**EXERCISE PROMPT:** Please retype the line that contains "# Slightly rounded tips" and all lines that follow it to the end of the entries below, exactly as they stand, with nothing added.

**AVAILABLE DATA:**
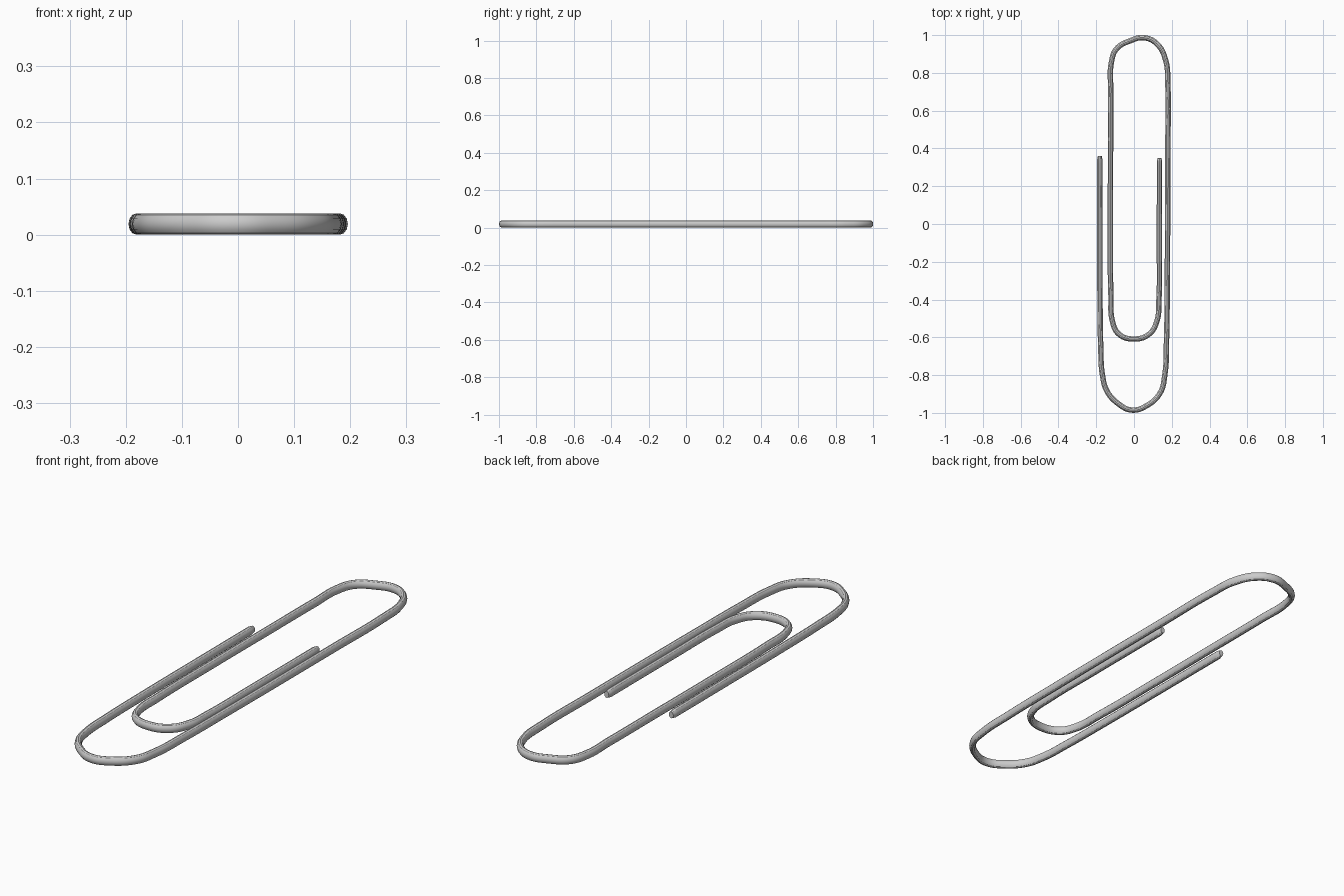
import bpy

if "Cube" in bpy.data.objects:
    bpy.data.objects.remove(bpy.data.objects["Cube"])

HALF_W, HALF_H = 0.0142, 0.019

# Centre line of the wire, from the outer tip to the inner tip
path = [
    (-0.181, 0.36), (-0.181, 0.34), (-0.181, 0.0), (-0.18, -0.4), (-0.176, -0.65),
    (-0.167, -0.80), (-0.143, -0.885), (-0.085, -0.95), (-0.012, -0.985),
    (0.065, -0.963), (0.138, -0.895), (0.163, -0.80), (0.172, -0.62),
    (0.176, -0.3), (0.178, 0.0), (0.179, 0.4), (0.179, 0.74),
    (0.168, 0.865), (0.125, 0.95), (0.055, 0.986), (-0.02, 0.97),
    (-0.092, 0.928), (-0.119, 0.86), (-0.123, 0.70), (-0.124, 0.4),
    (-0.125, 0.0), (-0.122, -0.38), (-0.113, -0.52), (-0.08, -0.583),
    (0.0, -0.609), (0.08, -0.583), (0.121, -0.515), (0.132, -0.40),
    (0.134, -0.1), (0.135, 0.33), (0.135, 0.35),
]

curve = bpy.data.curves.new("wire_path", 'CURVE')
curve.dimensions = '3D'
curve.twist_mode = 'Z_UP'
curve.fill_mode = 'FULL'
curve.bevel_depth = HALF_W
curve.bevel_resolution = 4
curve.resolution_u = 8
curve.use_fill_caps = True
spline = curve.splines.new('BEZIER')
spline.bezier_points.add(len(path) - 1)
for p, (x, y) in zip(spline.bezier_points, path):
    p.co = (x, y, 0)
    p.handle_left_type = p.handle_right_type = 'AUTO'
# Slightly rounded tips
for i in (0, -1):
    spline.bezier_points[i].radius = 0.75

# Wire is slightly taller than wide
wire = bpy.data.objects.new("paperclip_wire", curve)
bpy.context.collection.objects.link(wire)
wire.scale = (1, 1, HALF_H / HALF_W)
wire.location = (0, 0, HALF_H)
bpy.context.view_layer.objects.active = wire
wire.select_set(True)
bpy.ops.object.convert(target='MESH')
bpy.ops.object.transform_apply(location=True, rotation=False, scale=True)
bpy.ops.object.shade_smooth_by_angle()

**OUTPUT OF THE TASK:**
# Slightly rounded tips
for i in (0, -1):
    spline.bezier_points[i].radius = 0.75

# Wire is slightly taller than wide
wire = bpy.data.objects.new("paperclip_wire", curve)
bpy.context.collection.objects.link(wire)
wire.scale = (1, 1, HALF_H / HALF_W)
wire.location = (0, 0, HALF_H)
bpy.context.view_layer.objects.active = wire
wire.select_set(True)
bpy.ops.object.convert(target='MESH')
bpy.ops.object.transform_apply(location=True, rotation=False, scale=True)
bpy.ops.object.shade_smooth_by_angle()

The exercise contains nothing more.